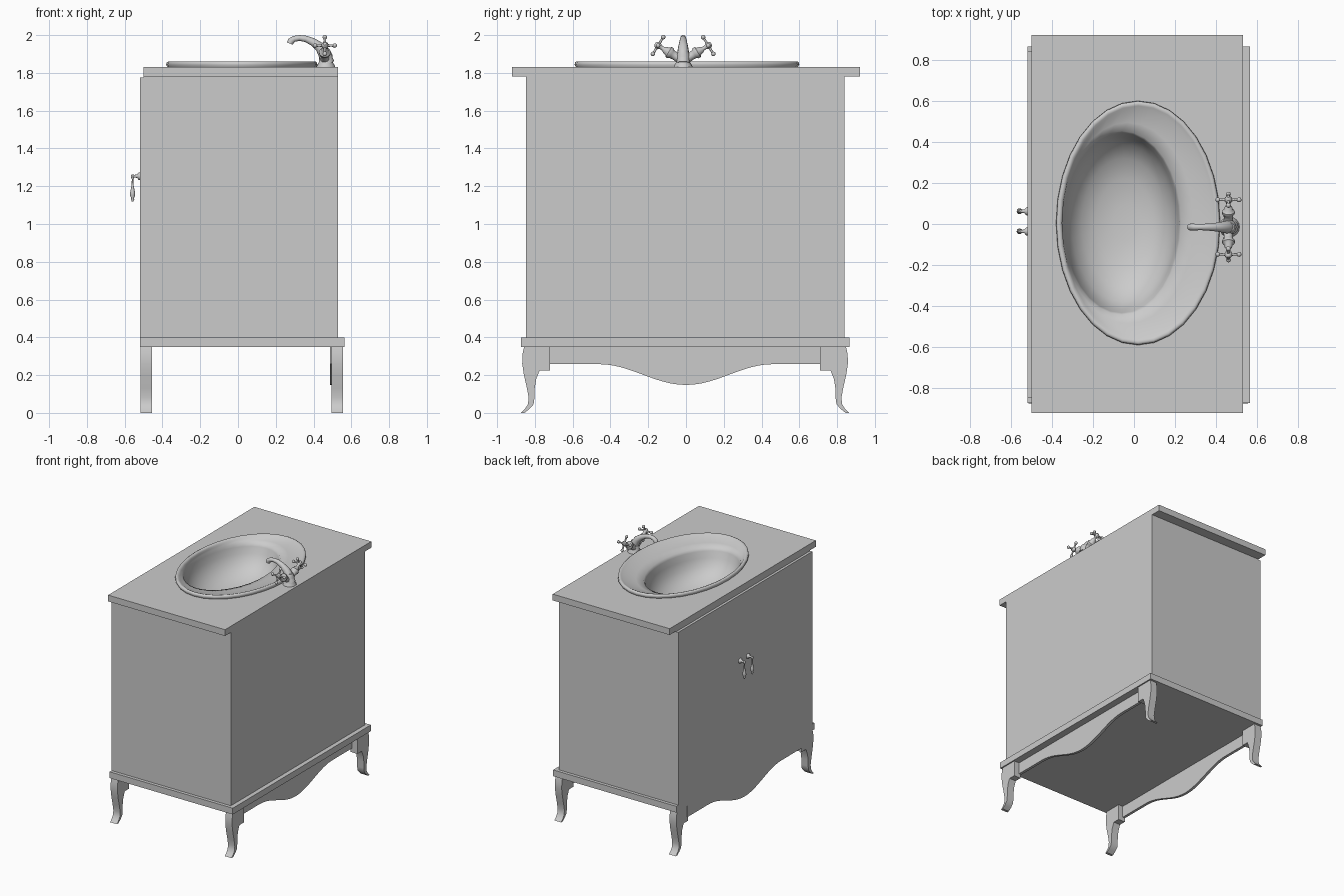
import bpy, bmesh, math
from mathutils import Vector

if "Cube" in bpy.data.objects:
    bpy.data.objects.remove(bpy.data.objects["Cube"])


def finish(name, bm, smooth=None):
    bmesh.ops.recalc_face_normals(bm, faces=bm.faces)
    me = bpy.data.meshes.new(name)
    bm.to_mesh(me)
    bm.free()
    ob = bpy.data.objects.new(name, me)
    bpy.context.collection.objects.link(ob)
    if smooth:
        bpy.ops.object.select_all(action='DESELECT')
        ob.select_set(True)
        bpy.context.view_layer.objects.active = ob
        bpy.ops.object.shade_smooth_by_angle(angle=math.radians(smooth))
    return ob


def box(name, lo, hi, open_top=False):
    bm = bmesh.new()
    bmesh.ops.create_cube(bm, size=1)
    for v in bm.verts:
        v.co = Vector([(a + b) / 2 + c * (b - a) for a, b, c in zip(lo, hi, v.co)])
    if open_top:
        bmesh.ops.delete(bm, geom=[f for f in bm.faces if f.normal.z > 0.9], context='FACES')
    return finish(name, bm)


def prism(name, profile, x0, x1):
    """Extrude a closed (y, z) outline along x."""
    bm = bmesh.new()
    face = bm.faces.new([bm.verts.new((x0, y, z)) for y, z in profile])
    ext = bmesh.ops.extrude_face_region(bm, geom=[face])
    verts = [g for g in ext['geom'] if isinstance(g, bmesh.types.BMVert)]
    bmesh.ops.translate(bm, verts=verts, vec=(x1 - x0, 0, 0))
    return finish(name, bm, 35)


def skin(bm, rings):
    """Join successive vertex rings with quads."""
    for a, b in zip(rings, rings[1:]):
        n = len(a)
        for i in range(n):
            j = (i + 1) % n
            bm.faces.new((a[i], a[j], b[j], b[i]))


def tube(name, pts, radii, n=12):
    """Sweep a circle of varying radius along a path (or lathe a straight axis)."""
    bm = bmesh.new()
    pts = [Vector(p) for p in pts]
    rings = []
    for i, (p, r) in enumerate(zip(pts, radii)):
        t = (pts[min(i + 1, len(pts) - 1)] - pts[max(i - 1, 0)]).normalized()
        u = t.cross(Vector((0, 1, 0)) if abs(t.y) < 0.8 else Vector((1, 0, 0))).normalized()
        w = t.cross(u)
        rings.append([bm.verts.new(p + r * (math.cos(k * math.tau / n) * u + math.sin(k * math.tau / n) * w))
                      for k in range(n)])
    skin(bm, rings)
    bm.faces.new(rings[0])
    bm.faces.new(rings[-1])
    return finish(name, bm, 45)


def lathe(name, start, direction, profile, n=12):
    """profile: (distance along axis, radius)"""
    s, d = Vector(start), Vector(direction).normalized()
    return tube(name, [s + d * h for h, r in profile], [r for h, r in profile], n)


def ball(name, centre, r):
    bm = bmesh.new()
    bmesh.ops.create_uvsphere(bm, u_segments=12, v_segments=8, radius=r)
    bmesh.ops.translate(bm, verts=bm.verts, vec=centre)
    return finish(name, bm, 60)


# Cabinet
box("cabinet_body", (-0.50, -0.847, 0.40), (0.53, 0.84, 1.78), open_top=True)
box("door_panel", (-0.52, -0.847, 0.40), (-0.50, 0.84, 1.775))
box("base_slab", (-0.52, -0.873, 0.35), (0.565, 0.865, 0.40))
counter = box("countertop", (-0.50, -0.92, 1.78), (0.53, 0.92, 1.83))

# Hole for the basin
bm = bmesh.new()
bmesh.ops.create_cone(bm, cap_ends=True, segments=32, radius1=1, radius2=1, depth=1)
for v in bm.verts:
    v.co = Vector((0.02 + v.co.x * 0.37, 0.005 + v.co.y * 0.56, 1.8 + v.co.z * 0.4))
cutter = finish("basin_cutter", bm)
cutter.hide_render = True
cutter.hide_set(True)
mod = counter.modifiers.new("basin_hole", 'BOOLEAN')
mod.operation = 'DIFFERENCE'
mod.solver = 'EXACT'
mod.object = cutter

# Basin: elliptical rings (centre x, radius x, radius y, z)
basin = [(0.02, 0.392, 0.585, 1.828), (0.02, 0.40, 0.595, 1.843), (0.02, 0.397, 0.592, 1.856),
         (0.02, 0.388, 0.583, 1.861), (0.02, 0.376, 0.571, 1.857), (0.015, 0.365, 0.555, 1.848),
         (-0.03, 0.32, 0.49, 1.835), (-0.058, 0.288, 0.448, 1.822), (-0.06, 0.281, 0.438, 1.80),
         (-0.06, 0.272, 0.42, 1.75), (-0.055, 0.25, 0.385, 1.69), (-0.05, 0.205, 0.315, 1.635),
         (-0.045, 0.14, 0.215, 1.60), (-0.04, 0.06, 0.09, 1.585)]
bm = bmesh.new()
rings = [[bm.verts.new((cx + rx * math.cos(k * math.tau / 32), 0.005 + ry * math.sin(k * math.tau / 32), z))
          for k in range(32)] for cx, rx, ry, z in basin]
skin(bm, rings)
bm.faces.new(rings[-1])
ob = finish("basin", bm, 60)
if sum(p.normal.z * p.area for p in ob.data.polygons) < 0:
    ob.data.flip_normals()

# Cabriole legs
leg = [(0.715, 0.35), (0.852, 0.35), (0.861, 0.31), (0.862, 0.26), (0.853, 0.20), (0.837, 0.13),
       (0.828, 0.08), (0.832, 0.045), (0.848, 0.02), (0.869, 0.0), (0.85, 0.0), (0.825, 0.02),
       (0.802, 0.045), (0.797, 0.08), (0.796, 0.13), (0.788, 0.18), (0.77, 0.225), (0.715, 0.225)]
# Scalloped aprons
curve = []
for i in range(25):
    y = -0.46 + 0.92 * i / 24
    curve.append((y, 0.203 - 0.055 * math.cos(math.pi * y / 0.46)))
apron = [(-0.72, 0.35), (-0.72, 0.258)] + curve + [(0.72, 0.258), (0.72, 0.35)]
for side, x0, x1, a0 in (("front", -0.515, -0.455, -0.517), ("back", 0.495, 0.555, 0.487)):
    for end, s in (("left", 1), ("right", -1)):
        prism(f"{side}_leg_{end}", [(s * y - 0.005, z) for y, z in leg], x0, x1)
    prism(f"{side}_apron", apron, a0, a0 + 0.022)

# Drop handles on the doors
for side, y in (("left", 0.062), ("right", -0.036)):
    lathe(f"handle_stem_{side}", (-0.52, y, 1.253), (-1, 0, 0),
          [(0, 0.02), (0.006, 0.019), (0.014, 0.009), (0.03, 0.007), (0.036, 0.01), (0.044, 0.005)])
    lathe(f"handle_drop_{side}", (-0.558, y, 1.262), (0, 0, -1),
          [(0, 0.004), (0.006, 0.009), (0.016, 0.008), (0.026, 0.004), (0.06, 0.006), (0.095, 0.013),
           (0.112, 0.014), (0.124, 0.007), (0.132, 0.009), (0.143, 0.004)])

# Tap: base, spout, two valves with cross handles
ty = -0.015
lathe("tap_base", (0.465, ty, 1.828), (0, 0, 1),
      [(0, 0.05), (0.012, 0.047), (0.03, 0.036), (0.07, 0.034), (0.09, 0.024)], 16)
tube("tap_spout", [(0.475, ty, 1.85), (0.46, ty, 1.895), (0.435, ty, 1.935), (0.40, ty, 1.962), (0.36, ty, 1.98),
                   (0.325, ty, 1.985), (0.297, ty, 1.98), (0.28, ty, 1.968), (0.275, ty, 1.955)],
     [0.036, 0.033, 0.027, 0.021, 0.017, 0.015, 0.016, 0.018, 0.017])
for side, s in (("left", 1), ("right", -1)):
    start = Vector((0.46, ty, 1.863))
    axis = Vector((0, s * 0.135, 0.083)).normalized()
    lathe(f"tap_valve_{side}", start, axis,
          [(0, 0.026), (0.05, 0.022), (0.07, 0.024), (0.078, 0.031), (0.09, 0.031), (0.098, 0.022), (0.115, 0.018),
           (0.122, 0.011), (0.14, 0.011), (0.148, 0.018), (0.165, 0.018), (0.175, 0.008)])
    hub = start + axis * 0.156
    perp = axis.cross(Vector((1, 0, 0)))
    for i, d in enumerate((Vector((1, 0, 0)), Vector((-1, 0, 0)), perp, -perp)):
        lathe(f"tap_arm_{side}_{i}", hub, d, [(0, 0.009), (0.03, 0.006), (0.05, 0.007)], 8)
        ball(f"tap_arm_tip_{side}_{i}", hub + d * 0.052, 0.012)
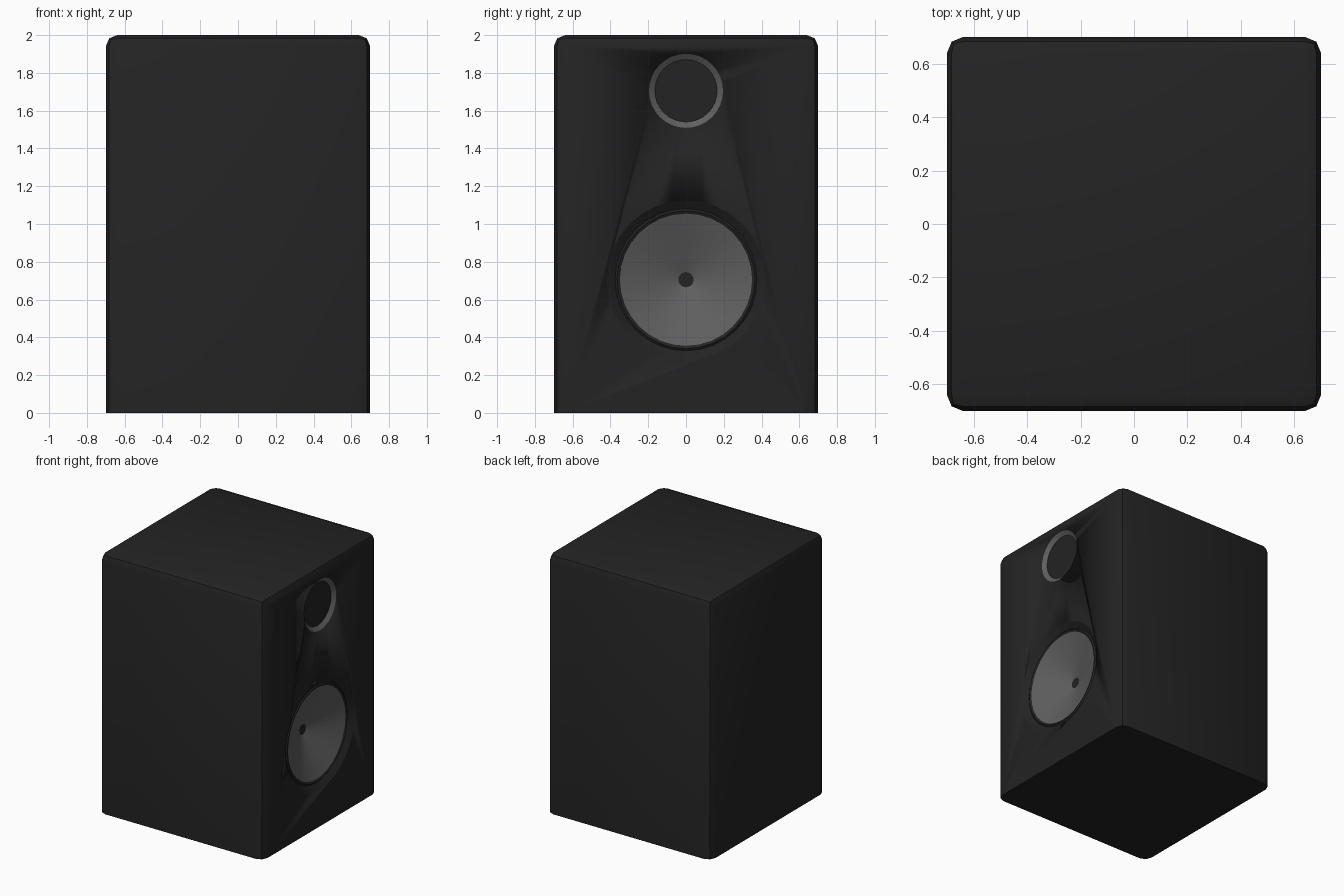
import bpy, bmesh, math

if "Cube" in bpy.data.objects:
    bpy.data.objects.remove(bpy.data.objects["Cube"])

SEG = 32
FACE_X = 0.7


def material(name, v):
    m = bpy.data.materials.new(name)
    m.diffuse_color = (v, v, v, 1)
    m.use_nodes = True
    m.node_tree.nodes["Principled BSDF"].inputs["Base Color"].default_value = m.diffuse_color
    return m


black = material("black_cabinet", 0.017)
grey = material("grey_cone", 0.115)


def finish(bm, name, mat, smooth=30):
    me = bpy.data.meshes.new(name)
    bm.to_mesh(me)
    bm.free()
    ob = bpy.data.objects.new(name, me)
    bpy.context.collection.objects.link(ob)
    me.materials.append(mat)
    bpy.ops.object.select_all(action='DESELECT')
    ob.select_set(True)
    bpy.context.view_layer.objects.active = ob
    bpy.ops.object.shade_smooth_by_angle(angle=math.radians(smooth))
    return ob


def revolve(name, profile, z, mat, closed=False):
    """Spin (radius, depth) points about the x axis on the baffle face."""
    bm = bmesh.new()
    rings = []
    for r, d in profile:
        ring = []
        for i in range(SEG):
            a = 2 * math.pi * i / SEG
            ring.append(bm.verts.new((FACE_X - d, r * math.cos(a), z + r * math.sin(a))))
        rings.append(ring)
    for a, b in zip(rings, rings[1:]):
        for i in range(SEG):
            j = (i + 1) % SEG
            bm.faces.new((a[i], a[j], b[j], b[i]))
    if closed:
        bm.faces.new(rings[0])
        bm.faces.new(rings[-1])
        bmesh.ops.recalc_face_normals(bm, faces=bm.faces)
    return finish(bm, name, mat)


def disc(name, r, d, z, mat):
    bm = bmesh.new()
    bm.faces.new([bm.verts.new((FACE_X - d, r * math.cos(t), z + r * math.sin(t)))
                  for t in (2 * math.pi * i / SEG for i in range(SEG))])
    return finish(bm, name, mat)


# cabinet: box with rounded upright and top edges, square base
bm = bmesh.new()
bmesh.ops.create_cube(bm, size=1)
for v in bm.verts:
    v.co = (v.co.x * 1.4, v.co.y * 1.4, (v.co.z + 0.5) * 2)
edges = [e for e in bm.edges if max(v.co.z for v in e.verts) > 1]
bmesh.ops.bevel(bm, geom=edges, offset=0.06, segments=2, profile=0.5, affect='EDGES')
cabinet = finish(bm, "cabinet", black)

# pockets cut in the baffle for the two drivers
WZ, TZ = 0.705, 1.705
pockets = [
    revolve("woofer_pocket", [(0.42, -0.1), (0.42, 0.004), (0.375, 0.04), (0.35, 0.04),
                              (0.04, 0.16)], WZ, black, True),
    revolve("tweeter_pocket", [(0.196, -0.1), (0.196, 0.004), (0.165, 0.03)], TZ, black, True),
]
for p in pockets:
    p.hide_render = True
    p.hide_viewport = False
    p.display_type = 'WIRE'
    mod = cabinet.modifiers.new(p.name, 'BOOLEAN')
    mod.operation = 'DIFFERENCE'
    mod.solver = 'EXACT'
    mod.object = p

# woofer: sloped rim, raised surround, deep cone, dark centre
revolve("woofer_rim", [(0.42, 0.0), (0.376, 0.03)], WZ, black)
revolve("woofer_surround", [(0.376, 0.03), (0.365, 0.022), (0.35, 0.03)], WZ, black)
revolve("woofer_cone", [(0.35, 0.03), (0.04, 0.15)], WZ, grey)
disc("woofer_centre", 0.04, 0.15, WZ, black)

# tweeter: grey bevelled ring and dark diaphragm
revolve("tweeter_ring", [(0.196, 0.0), (0.165, 0.022)], TZ, grey)
disc("tweeter_diaphragm", 0.165, 0.022, TZ, black)
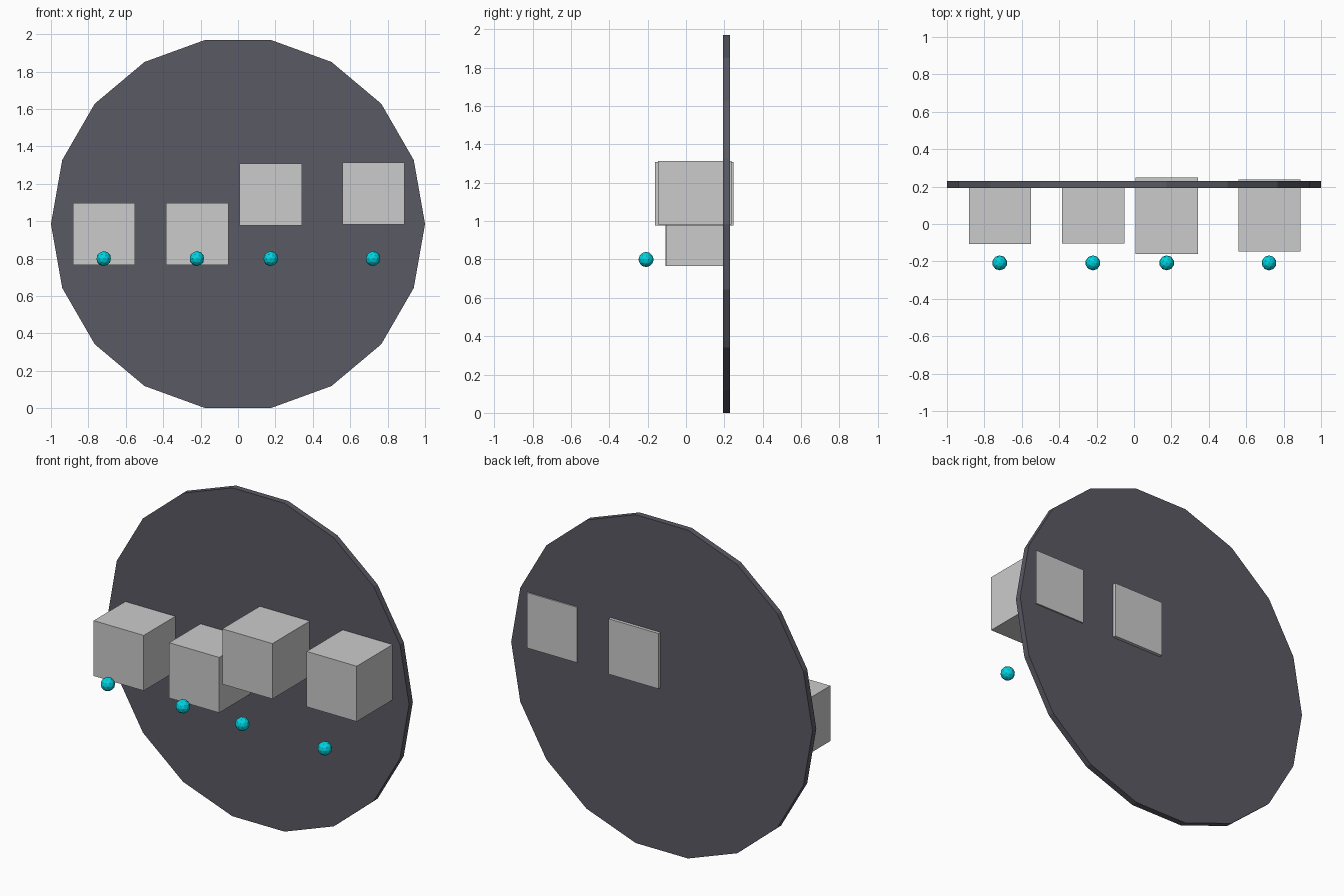
import bpy, math
from mathutils import Matrix

if "Cube" in bpy.data.objects:
    bpy.data.objects.remove(bpy.data.objects["Cube"])


def colour(obj, name, rgb):
    mat = bpy.data.materials.get(name) or bpy.data.materials.new(name)
    mat.diffuse_color = (*rgb, 1)
    mat.use_nodes = True
    mat.node_tree.nodes["Principled BSDF"].inputs["Base Color"].default_value = mat.diffuse_color
    obj.data.materials.append(mat)


# upright 18-sided disc
bpy.ops.mesh.primitive_cylinder_add(vertices=18, radius=1, depth=0.036)
disc = bpy.context.object
disc.name = "round_back_panel"
# vertex corners point along +x and -x
disc.data.transform(Matrix.Rotation(math.radians(90), 4, 'Z'))
disc.data.transform(Matrix.Rotation(math.radians(90), 4, 'X'))
disc.location = (0, 0.211, 0.985)
colour(disc, "dark_slate", (0.10, 0.10, 0.125))

# blocks pushed through the disc: centre x, front y, back y, centre z
blocks = [
    (-0.717, -0.107, 0.22, 0.932),
    (-0.218, -0.104, 0.22, 0.932),
    (0.175, -0.161, 0.248, 1.142),
    (0.725, -0.147, 0.237, 1.148),
]
for i, (x, front, back, z) in enumerate(blocks, 1):
    bpy.ops.mesh.primitive_cube_add(size=1, location=(x, (front + back) / 2, z))
    block = bpy.context.object
    block.name = f"block_{i}"
    block.scale = (0.332, back - front, 0.332)

# small beads in front of the blocks
for i, x in enumerate((-0.718, -0.220, 0.175, 0.722), 1):
    bpy.ops.mesh.primitive_ico_sphere_add(subdivisions=2, radius=0.04,
                                          location=(x, -0.208, 0.80))
    bead = bpy.context.object
    bead.name = f"bead_{i}"
    colour(bead, "cyan", (0.0, 0.65, 0.75))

----

Establish how many lines of the data above contain "handles". State that number and no more.

2